Eight hours north of La Quinta, straight up I-5, is the bay area. Now to most, the San Francisco area might evoke images of the Golden Gate Bridge, streetcars, and the Transamerica Pyramid building. For us, it meant (hands down) wine country and stop number 1.
Twice in 2013 we visited wine country (in July and again in October). We love California’s wine country. We love the climate, we love the scenery, we love the variety of towns from fancy to funky, but mostly we love the wine.
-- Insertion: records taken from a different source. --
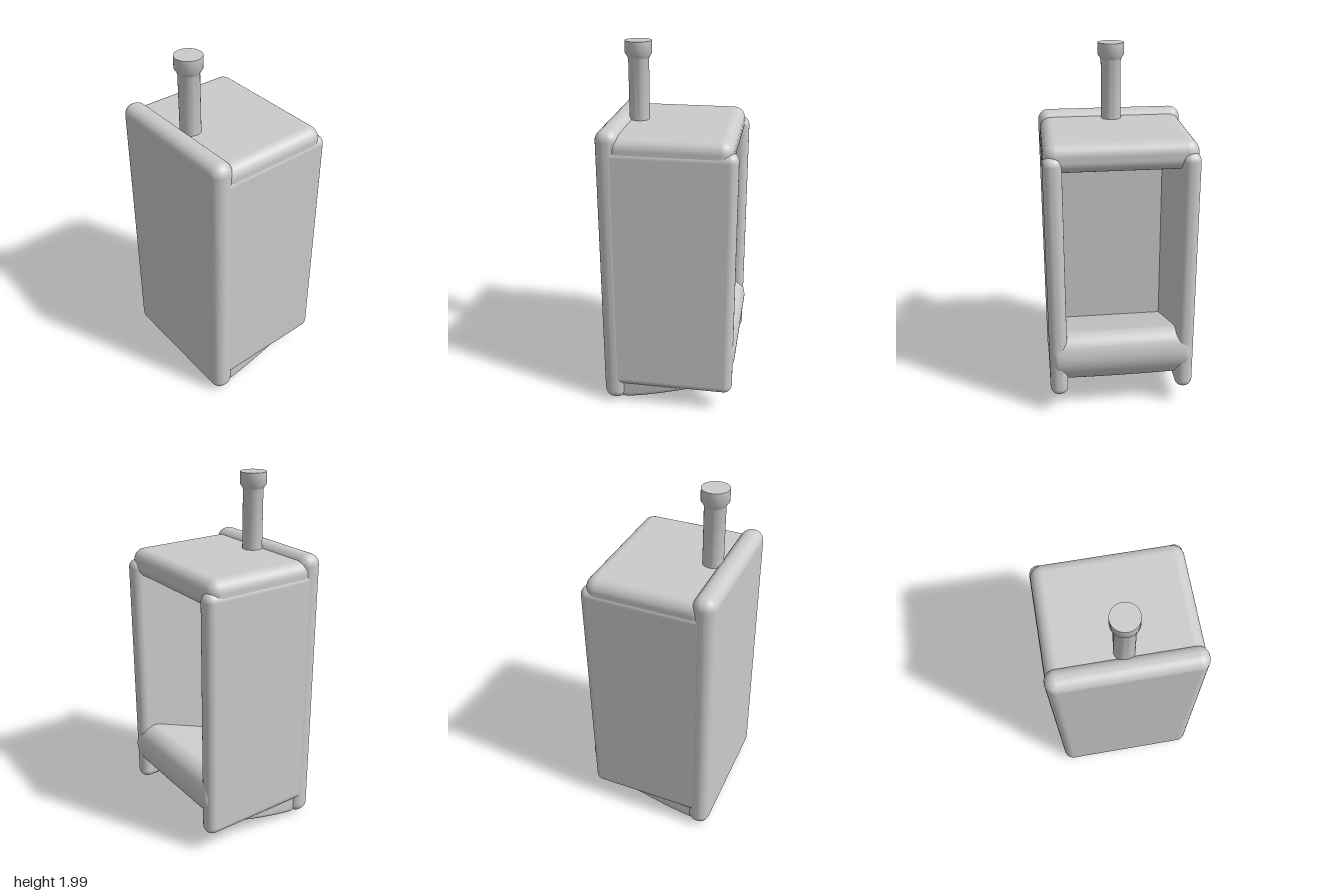
import * as THREE from 'three';
import { RoundedBoxGeometry } from 'three/addons/geometries/RoundedBoxGeometry.js';
import { toCreasedNormals } from 'three/addons/utils/BufferGeometryUtils.js';

const material = new THREE.MeshStandardMaterial({ color: 0xcccccc });

function add(group, name, geometry) {
  const mesh = new THREE.Mesh(geometry, material);
  mesh.name = name;
  group.add(mesh);
  return mesh;
}

// Padded panel given by its extents on each axis
function panel(group, name, [x0, x1], [y0, y1], [z0, z1], radius) {
  const geometry = new RoundedBoxGeometry(x1 - x0, y1 - y0, z1 - z0, 4, radius);
  add(group, name, geometry).position.set((x0 + x1) / 2, (y0 + y1) / 2, (z0 + z1) / 2);
}

// Thick tilted cushion: side profile swept along z, with a crowned underside
function seatGeometry() {
  const front = [[0.16, 0.12], [0.285, 0.195], [0.35, 0.275], [0.37, 0.36], [0.345, 0.445], [0.285, 0.485], [0.21, 0.468]];
  const shape = new THREE.Shape();
  shape.moveTo(-0.3, 0.05);
  shape.quadraticCurveTo(-0.29, 0.008, -0.24, 0.01);
  shape.quadraticCurveTo(-0.08, 0.03, 0.16, 0.12);
  shape.splineThru(front.slice(1).map(([x, y]) => new THREE.Vector2(x, y)));
  shape.lineTo(-0.3, 0.27);
  shape.closePath();
  const bevel = 0.03, half = 0.385;
  const geometry = new THREE.ExtrudeGeometry(shape, {
    depth: 2 * (half - bevel), steps: 12, curveSegments: 20,
    bevelEnabled: true, bevelSize: bevel, bevelThickness: bevel, bevelOffset: -bevel, bevelSegments: 4,
  });
  geometry.translate(0, 0, bevel - half);
  const p = geometry.attributes.position;
  for (let i = 0; i < p.count; i++) {
    const low = THREE.MathUtils.clamp((0.25 - p.getY(i)) / 0.2, 0, 1);
    p.setY(i, p.getY(i) + 0.02 * low * (p.getZ(i) / half) ** 2);
  }
  return toCreasedNormals(geometry, 0.7);
}

export function createModel() {
  const model = new THREE.Group();
  model.name = 'boothChair';

  // Shell panels
  panel(model, 'backPanel', [-0.37, -0.245], [0.02, 1.615], [-0.408, 0.408], 0.058);
  panel(model, 'topPanel', [-0.32, 0.335], [1.427, 1.583], [-0.402, 0.402], 0.065);
  for (const [name, s] of [['leftPanel', 1], ['rightPanel', -1]]) {
    const z = [0.307 * s, 0.406 * s].sort((a, b) => a - b);
    panel(model, name, [-0.33, 0.36], [0.122, 1.523], z, 0.046);
  }

  // Seat
  add(model, 'seat', seatGeometry());

  // Post with a flared cap
  const profile = [[0, 1.5], [0.055, 1.5], [0.055, 1.905], [0.06, 1.918], [0.072, 1.935], [0.072, 2], [0, 2]];
  const post = new THREE.LatheGeometry(profile.map(([r, y]) => new THREE.Vector2(r, y)), 40);
  add(model, 'post', toCreasedNormals(post, 0.7)).position.x = -0.213;

  return model;
}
There’s nothing quite like a wine tasting, particularly the discovery of a new favorite, and there is a practically limitless opportunity to discover here.
California wine country, by this blog’s definition, is the Napa and Sonoma valleys and the surrounding area. These 2 principle valleys make something of a V shape, with the towns that bear their names toward the bottom of the V. Each are their own wine appellation, 2 of the 6 or so that make this America’s premier wine-producing region. There are perhaps hundreds of wineries in the Napa and Sonoma valleys, not to mention all those in the surrounding appellations.
But if you have only one day to spend in the area, as we did, which deserves your attention, Napa or Sonoma?
The Fremont Diner: Our Favorite Breakfast in California Wine Country
Obviously if you have a favorite wine, visit that winery and their nearby neighbors (don’t hesitate to ask your favorite winery for recommendations: they all seem to collaborate nicely with other area wineries). Unfortunately we have about a half dozen favorite wines between Napa and Sonoma, so it required some narrowing down for us.
If you’ve never been, and you don’t have a favorite, here’s our take on Napa versus Sonoma: Napa is a big Marriott and Sonoma is a small family-owned hotel. This isn’t meant as an indictment either way: sometimes we like to stay in fancy chain hotels, sometimes we like to stay in interesting local hotels. If your idea of a visit to California wine country is high-end fine dining and limousine rides between your wine tastings, then the Napa Valley will probably better suit you. If you like to rub shoulders with cowboy-boot-wearing wine makers and eat drip-down-your-fingers food, then Sonoma will probably better suit you.
That’s not to say there aren’t small, eclectic wineries in Napa, nor big fancy wineries in Sonoma. The really fun thing about a visit to Napa and Sonoma is finding your flavor: of both wine and the wine-loving lifestyle. Cheers!